-- YOUR OBJECTIVE --
Output the data below exactly, without images.

Excerpts from a dataset
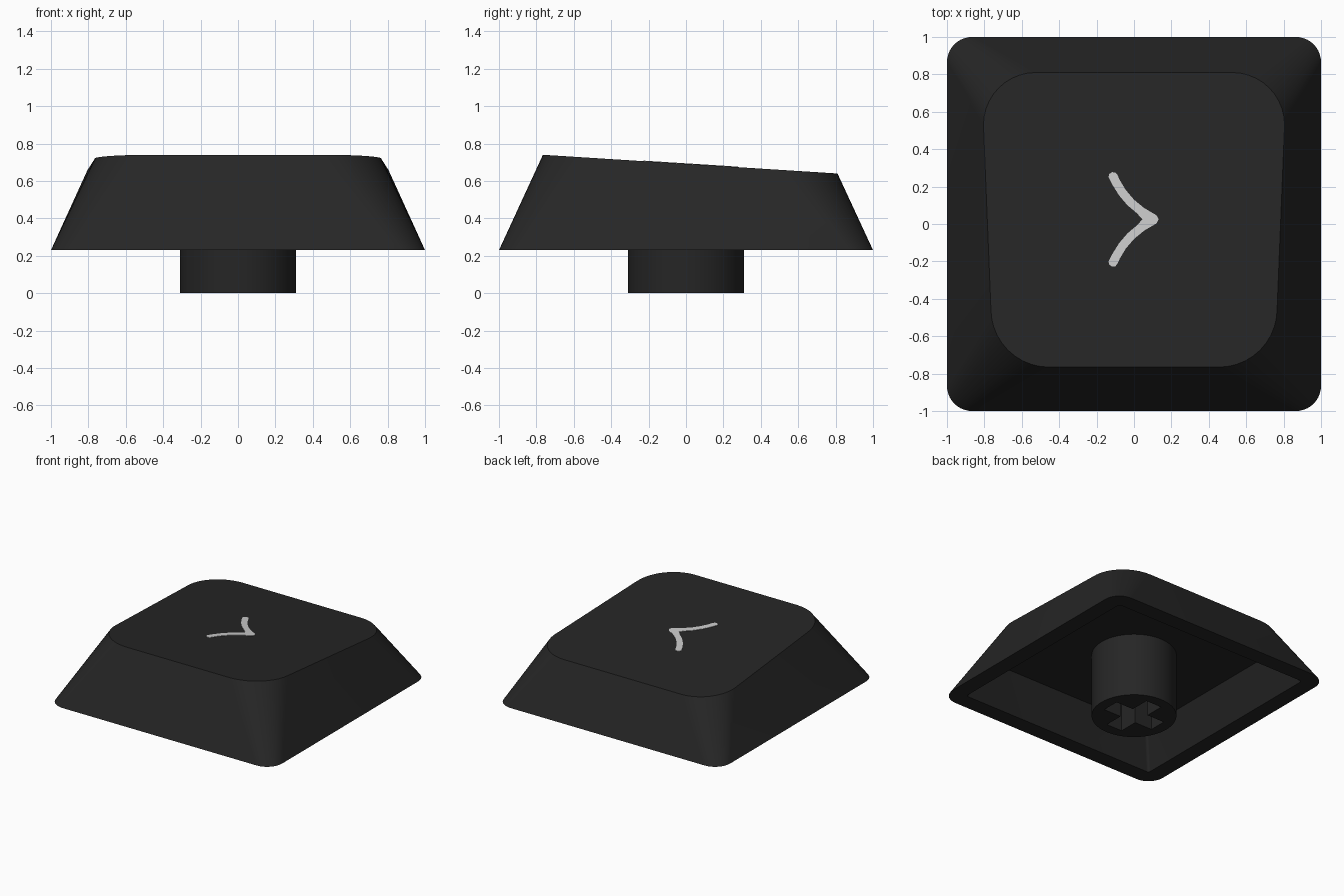
import bpy, bmesh, math

if "Cube" in bpy.data.objects:
    bpy.data.objects.remove(bpy.data.objects["Cube"])


def material(name, value):
    m = bpy.data.materials.new(name)
    m.diffuse_color = (value, value, value, 1)
    m.use_nodes = True
    m.node_tree.nodes["Principled BSDF"].inputs["Base Color"].default_value = m.diffuse_color
    return m


charcoal = material("charcoal plastic", 0.019)
light_grey = material("light grey print", 0.6)


def make(name, bm, mat):
    bmesh.ops.recalc_face_normals(bm, faces=bm.faces)
    me = bpy.data.meshes.new(name)
    bm.to_mesh(me)
    bm.free()
    me.materials.append(mat)
    ob = bpy.data.objects.new(name, me)
    bpy.context.collection.objects.link(ob)
    return ob


def smooth(ob):
    bpy.ops.object.select_all(action='DESELECT')
    ob.select_set(True)
    bpy.context.view_layer.objects.active = ob
    bpy.ops.object.shade_smooth_by_angle(angle=math.radians(30))


def top_z(y):
    # plane of the sloping top
    return 0.74 - (y + 0.765) * 0.1 / 1.575


def rounded_ring(bm, front, back, y0, y1, r_front, r_back, height, steps=10):
    # rounded trapezoid, counter-clockwise from the back right corner
    ring = []
    corners = [(back, y1, r_back, 0), (-back, y1, r_back, 90),
               (-front, y0, r_front, 180), (front, y0, r_front, 270)]
    for cx, cy, r, start in corners:
        ox, oy = cx - math.copysign(r, cx), cy - math.copysign(r, cy)
        for i in range(steps + 1):
            a = math.radians(start + 90 * i / steps)
            x, y = ox + r * math.cos(a), oy + r * math.sin(a)
            ring.append(bm.verts.new((x, y, height(y))))
    return ring


# Hollow cap: sloping top, outer walls, flat rim, inner walls, ceiling
bm = bmesh.new()
rings = [
    rounded_ring(bm, 0.765, 0.805, -0.765, 0.81, 0.31, 0.28, top_z),
    rounded_ring(bm, 1, 1, -1, 1, 0.135, 0.135, lambda y: 0.23),
    rounded_ring(bm, 0.87, 0.87, -0.87, 0.87, 0.02, 0.02, lambda y: 0.23),
    rounded_ring(bm, 0.75, 0.75, -0.75, 0.75, 0.02, 0.02, lambda y: 0.51),
]
bm.faces.new(rings[0])
bm.faces.new(rings[-1])
for a, b in zip(rings, rings[1:]):
    n = len(a)
    for i in range(n):
        j = (i + 1) % n
        bm.faces.new((a[i], a[j], b[j], b[i]))
smooth(make("cap_shell", bm, charcoal))

# Round stem under the cap
bm = bmesh.new()
bmesh.ops.create_cone(bm, cap_ends=True, segments=64, radius1=0.31, radius2=0.31, depth=0.512)
bmesh.ops.translate(bm, verts=bm.verts, vec=(0, 0, 0.256))
stem = make("stem", bm, charcoal)

# Cross-shaped socket cut into the stem
L, W = 0.225, 0.07
cross = [(L, -W), (L, W), (W, W), (W, L), (-W, L), (-W, W),
         (-L, W), (-L, -W), (-W, -W), (-W, -L), (W, -L), (W, -W)]


def prism(points, z_low, z_high):
    b = bmesh.new()
    low = [b.verts.new((x, y, z_low(y))) for x, y in points]
    high = [b.verts.new((x, y, z_high(y))) for x, y in points]
    b.faces.new(low)
    b.faces.new(high)
    for i in range(len(points)):
        j = (i + 1) % len(points)
        b.faces.new((low[i], low[j], high[j], high[i]))
    return b


cutter = make("socket_cutter", prism(cross, lambda y: -0.1, lambda y: 0.42), charcoal)
cut = stem.modifiers.new("socket", 'BOOLEAN')
cut.operation = 'DIFFERENCE'
cut.solver = 'EXACT'
cut.object = cutter
bpy.ops.object.select_all(action='DESELECT')
stem.select_set(True)
bpy.context.view_layer.objects.active = stem
bpy.ops.object.modifier_apply(modifier=cut.name)
bpy.data.objects.remove(cutter)
smooth(stem)

# Curved chevron printed on the top, mirrored about its middle line
mid = 0.025
half = [(0.132, 0), (0.12, 0.022), (0.055, 0.06), (0.0, 0.105), (-0.045, 0.158),
        (-0.075, 0.208), (-0.09, 0.24), (-0.1, 0.251), (-0.118, 0.252), (-0.133, 0.242),
        (-0.136, 0.226), (-0.115, 0.184), (-0.08, 0.128), (-0.035, 0.075),
        (0.015, 0.033), (0.045, 0.0)]
outline = [(x, mid + y) for x, y in half] + [(x, mid - y) for x, y in half[-2:0:-1]]
make("chevron_mark", prism(outline, lambda y: top_z(y) - 0.002,
                           lambda y: top_z(y) + 0.003), light_grey)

-- RESULT FOR THIS EXERCISE --
import bpy, bmesh, math

if "Cube" in bpy.data.objects:
    bpy.data.objects.remove(bpy.data.objects["Cube"])


def material(name, value):
    m = bpy.data.materials.new(name)
    m.diffuse_color = (value, value, value, 1)
    m.use_nodes = True
    m.node_tree.nodes["Principled BSDF"].inputs["Base Color"].default_value = m.diffuse_color
    return m


charcoal = material("charcoal plastic", 0.019)
light_grey = material("light grey print", 0.6)


def make(name, bm, mat):
    bmesh.ops.recalc_face_normals(bm, faces=bm.faces)
    me = bpy.data.meshes.new(name)
    bm.to_mesh(me)
    bm.free()
    me.materials.append(mat)
    ob = bpy.data.objects.new(name, me)
    bpy.context.collection.objects.link(ob)
    return ob


def smooth(ob):
    bpy.ops.object.select_all(action='DESELECT')
    ob.select_set(True)
    bpy.context.view_layer.objects.active = ob
    bpy.ops.object.shade_smooth_by_angle(angle=math.radians(30))


def top_z(y):
    # plane of the sloping top
    return 0.74 - (y + 0.765) * 0.1 / 1.575


def rounded_ring(bm, front, back, y0, y1, r_front, r_back, height, steps=10):
    # rounded trapezoid, counter-clockwise from the back right corner
    ring = []
    corners = [(back, y1, r_back, 0), (-back, y1, r_back, 90),
               (-front, y0, r_front, 180), (front, y0, r_front, 270)]
    for cx, cy, r, start in corners:
        ox, oy = cx - math.copysign(r, cx), cy - math.copysign(r, cy)
        for i in range(steps + 1):
            a = math.radians(start + 90 * i / steps)
            x, y = ox + r * math.cos(a), oy + r * math.sin(a)
            ring.append(bm.verts.new((x, y, height(y))))
    return ring


# Hollow cap: sloping top, outer walls, flat rim, inner walls, ceiling
bm = bmesh.new()
rings = [
    rounded_ring(bm, 0.765, 0.805, -0.765, 0.81, 0.31, 0.28, top_z),
    rounded_ring(bm, 1, 1, -1, 1, 0.135, 0.135, lambda y: 0.23),
    rounded_ring(bm, 0.87, 0.87, -0.87, 0.87, 0.02, 0.02, lambda y: 0.23),
    rounded_ring(bm, 0.75, 0.75, -0.75, 0.75, 0.02, 0.02, lambda y: 0.51),
]
bm.faces.new(rings[0])
bm.faces.new(rings[-1])
for a, b in zip(rings, rings[1:]):
    n = len(a)
    for i in range(n):
        j = (i + 1) % n
        bm.faces.new((a[i], a[j], b[j], b[i]))
smooth(make("cap_shell", bm, charcoal))

# Round stem under the cap
bm = bmesh.new()
bmesh.ops.create_cone(bm, cap_ends=True, segments=64, radius1=0.31, radius2=0.31, depth=0.512)
bmesh.ops.translate(bm, verts=bm.verts, vec=(0, 0, 0.256))
stem = make("stem", bm, charcoal)

# Cross-shaped socket cut into the stem
L, W = 0.225, 0.07
cross = [(L, -W), (L, W), (W, W), (W, L), (-W, L), (-W, W),
         (-L, W), (-L, -W), (-W, -W), (-W, -L), (W, -L), (W, -W)]


def prism(points, z_low, z_high):
    b = bmesh.new()
    low = [b.verts.new((x, y, z_low(y))) for x, y in points]
    high = [b.verts.new((x, y, z_high(y))) for x, y in points]
    b.faces.new(low)
    b.faces.new(high)
    for i in range(len(points)):
        j = (i + 1) % len(points)
        b.faces.new((low[i], low[j], high[j], high[i]))
    return b


cutter = make("socket_cutter", prism(cross, lambda y: -0.1, lambda y: 0.42), charcoal)
cut = stem.modifiers.new("socket", 'BOOLEAN')
cut.operation = 'DIFFERENCE'
cut.solver = 'EXACT'
cut.object = cutter
bpy.ops.object.select_all(action='DESELECT')
stem.select_set(True)
bpy.context.view_layer.objects.active = stem
bpy.ops.object.modifier_apply(modifier=cut.name)
bpy.data.objects.remove(cutter)
smooth(stem)

# Curved chevron printed on the top, mirrored about its middle line
mid = 0.025
half = [(0.132, 0), (0.12, 0.022), (0.055, 0.06), (0.0, 0.105), (-0.045, 0.158),
        (-0.075, 0.208), (-0.09, 0.24), (-0.1, 0.251), (-0.118, 0.252), (-0.133, 0.242),
        (-0.136, 0.226), (-0.115, 0.184), (-0.08, 0.128), (-0.035, 0.075),
        (0.015, 0.033), (0.045, 0.0)]
outline = [(x, mid + y) for x, y in half] + [(x, mid - y) for x, y in half[-2:0:-1]]
make("chevron_mark", prism(outline, lambda y: top_z(y) - 0.002,
                           lambda y: top_z(y) + 0.003), light_grey)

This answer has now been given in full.